Wild Clematis, Clematis virginiana
Sweet Pepperbush, Clethra alnifolia
Red Twig Dogwood, Cornus sericea
Black Huckleberry, Gaylussacia baccata
Inkberry, Ilex glabra
American Holly, Ilex opaca
Winterberry Holly, Ilex verticillata
Mountain-laurel, Kalmia latifolia
*Northern Spicebush, Lindera benzoin
Trumpet Honeysuckle, Lonicera sempervirens
Northern Bayberry, Myrica pensylvanica
Virginia Creeper, Parthenocissus quinquefolia
Rosebud Azalea, Rhododendron periclymenoides
*Great Rhododendron, Rhododendron maximum
Shining Sumac, Rhus copallinum
*Small Pussy-Willow, Salix humilis
Elderberry, Sambucus canadensis
American Arborvitae, Thuja occidentalis
Late Lowbush Blueberry, Vaccinium angustifolium
Highbush Blueberry, Vaccinium corymbosum
Witherod, Viburnum cassinoides
*Northern Arrowwood, Viburnum dentatum
Nannyberry, Viburnum lentago
Perennials and Herbaceous Plants
Northern Maidenhair Fern, Adiantum pedatum
*Jack-in-the-pulpit, Arisaema triphyllum

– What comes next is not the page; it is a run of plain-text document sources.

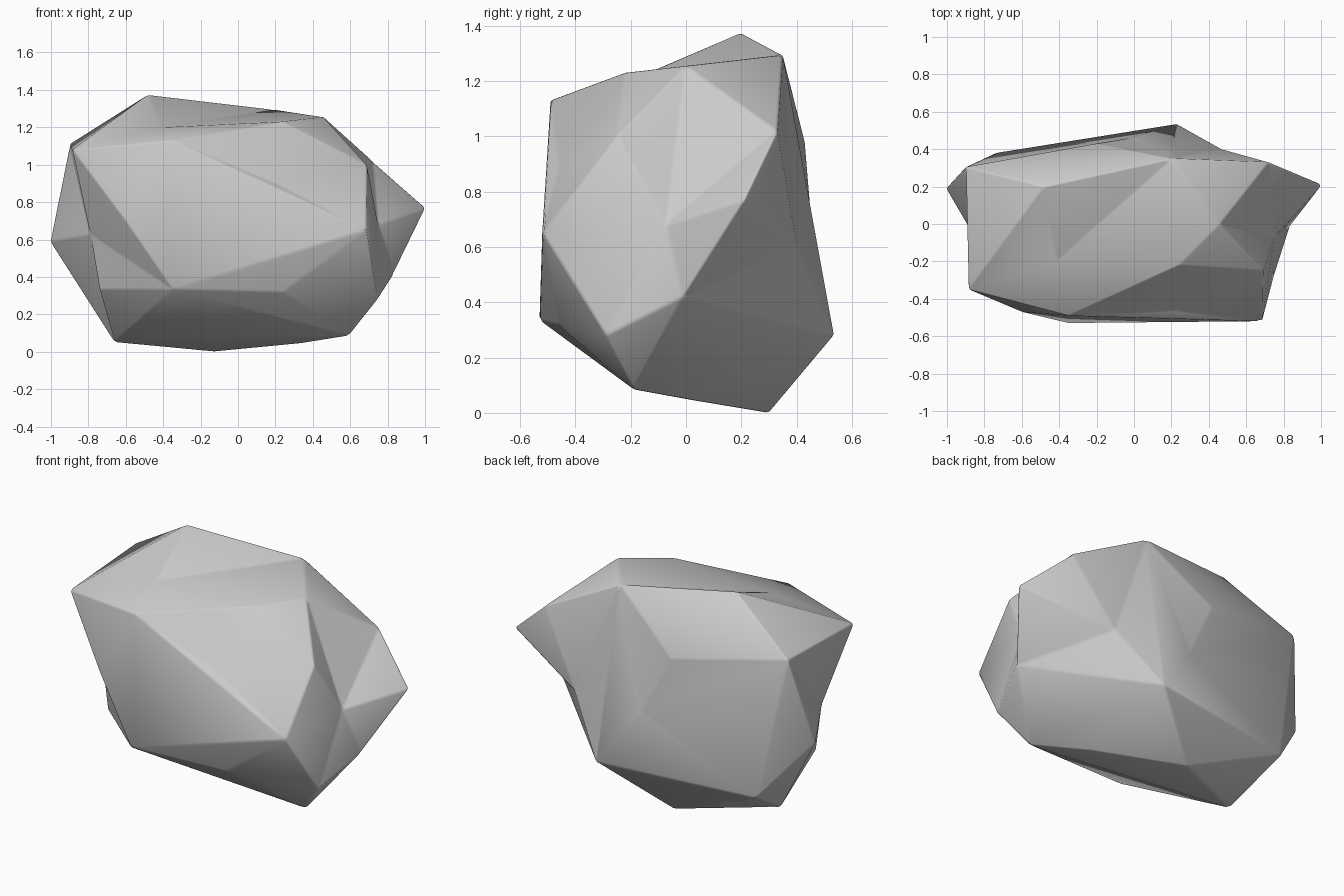
import bpy, bmesh
from mathutils import Vector
from mathutils.bvhtree import BVHTree

if "Cube" in bpy.data.objects:
    bpy.data.objects.remove(bpy.data.objects["Cube"])

# Corner points of the boulder, grouped by side
TOP = [(-.48, .20, 1.375), (.20, .35, 1.295), (.46, 0, 1.255), (.24, -.22, 1.23),
       (-.35, -.49, 1.13), (-.885, -.35, 1.08), (-.90, .305, 1.11)]
RIGHT = [(1.005, .21, .77), (.72, .33, 1.02), (.69, -.25, 1.0), (.685, -.52, .65),
         (.745, -.29, .28), (.835, -.01, .42)]
FRONT_LEFT = [(-1.005, .19, .59), (-.60, -.47, .70), (-.74, -.195, .335), (-.35, -.53, .335), (.24, -.46, .32)]
BACK = [(-.20, .43, .98), (-.02, .46, .62), (.23, .535, .28), (-.74, .38, .26)]
BOTTOM = [(.59, -.19, .085), (.34, .03, .045), (-.13, .30, 0), (-.66, .03, .05)]
# Deep dents: (corner, viewpoint from which the replaced faces are seen)
DENTS = [((.75, -.07, .68), (1.0, -.07, .80)),
         ((-.79, -.18, .63), (-1.1, -.15, .75)),
         ((-.41, -.19, 1.205), (-.3, -.15, 1.45)),
         ((.47, .40, .60), (.6, .46, .557))]
SHALLOW = [(.22, -.46, .89)]
centre = Vector((0, 0, .65))


def facing(face, eye):
    return face.normal.dot(eye - face.verts[0].co) > 1e-4


def add_dent(bm, corner, eye=None):
    """Replace the faces seen from eye with a fan around the corner."""
    bm.normal_update()
    bm.faces.ensure_lookup_table()
    out = corner - centre
    index = BVHTree.FromBMesh(bm).ray_cast(centre, out.normalized())[2]
    start = bm.faces[index]
    if eye is None:
        k = 1.0
        while not facing(start, centre + out * k) and k < 2:
            k += .01
        eye = centre + out * (k + .03)
    seen, stack = {start}, [start]
    while stack:
        for e in stack.pop().edges:
            for f in e.link_faces:
                if f not in seen and facing(f, eye):
                    seen.add(f)
                    stack.append(f)
    rim = [tuple(l.edge.verts) if l.edge.verts[0] == l.vert else tuple(reversed(l.edge.verts))
           for f in seen for l in f.loops if not all(g in seen for g in l.edge.link_faces)]
    bmesh.ops.delete(bm, geom=list(seen), context='FACES')
    tip = bm.verts.new(corner)
    for a, b in rim:
        bm.faces.new((a, b, tip))


# Convex outer shape
points = [Vector(p) for p in TOP + RIGHT + FRONT_LEFT + BACK + BOTTOM]
bm = bmesh.new()
verts = [bm.verts.new(p) for p in points]
bmesh.ops.convex_hull(bm, input=verts)
used = [v.is_valid and len(v.link_faces) > 0 for v in verts]
inside = [p for p, u in zip(points, used) if not u]
loose = [v for v in bm.verts if not v.link_faces]
bmesh.ops.delete(bm, geom=loose, context='VERTS')
bmesh.ops.triangulate(bm, faces=bm.faces[:])
bmesh.ops.recalc_face_normals(bm, faces=bm.faces[:])

# Deep dents, then corners lying just inside the hull
for corner, eye in DENTS:
    add_dent(bm, Vector(corner), Vector(eye))
for corner in inside + [Vector(p) for p in SHALLOW]:
    add_dent(bm, corner)
bmesh.ops.recalc_face_normals(bm, faces=bm.faces[:])

# Boulder object with softened edges
mesh = bpy.data.meshes.new("boulder")
bm.to_mesh(mesh)
bm.free()
boulder = bpy.data.objects.new("boulder", mesh)
bpy.context.collection.objects.link(boulder)
bevel = boulder.modifiers.new("soft_edges", 'BEVEL')
bevel.width = .01
bevel.segments = 2
bevel.limit_method = 'ANGLE'
bevel.angle_limit = .2
for poly in mesh.polygons:
    poly.use_smooth = True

*Wild Columbine, Aquilegia canadensis
*Bushy Aster, Aster dumosus
*Heath Aster, Aster ericoides
New England Aster, Aster novae-angliae
Dwarf Cornel, Cornus Canadensis
Glade-fern, Deparia acrostichoides
Tufted Hair Grass, Deschampsia cespitosa
Carolina Lovegrass, Eragrostis pectinacea
*Sweet Joe-Pye Weed, Eupatorium purpureum
*Grass-leaved Goldenrod, Euthamia graminifolia and Euthamia
Wintergreen, Gaultheria procumbens
Interrupted Fern, Osmunda claytoniana
Switchgrass, Panicum virgatum
*Torrey’s Mountain Mint, Pycnanthemum verticillatum
*Virginia Mountain Mint, Pycnanthemum virginianum
*Rough Goldenrod, Solidago rugosa
New York Fern, Thelypteris noveboracensis
The information in this list is adapted from the following
Flora of Rhode Island: A List of Native and Naturalized
Plants. Lisa L. Gould, Richard W. Enser, Richard E. Champlin,
and Irene H. Stuckey. Rhode Island Natural History Survey.
Trees and Shrubs. University of Rhode Island
Cooperative Extension Landscape Horticulture Program. GreenShare.
Third Edition, 1999.
Design Suggestions. University of Connecticut. Middlesex
County Cooperative Extension Center. 2002.
rain garden at the North Kingstown
View our brochure about the garden.
to plan, install, maintain - additional resources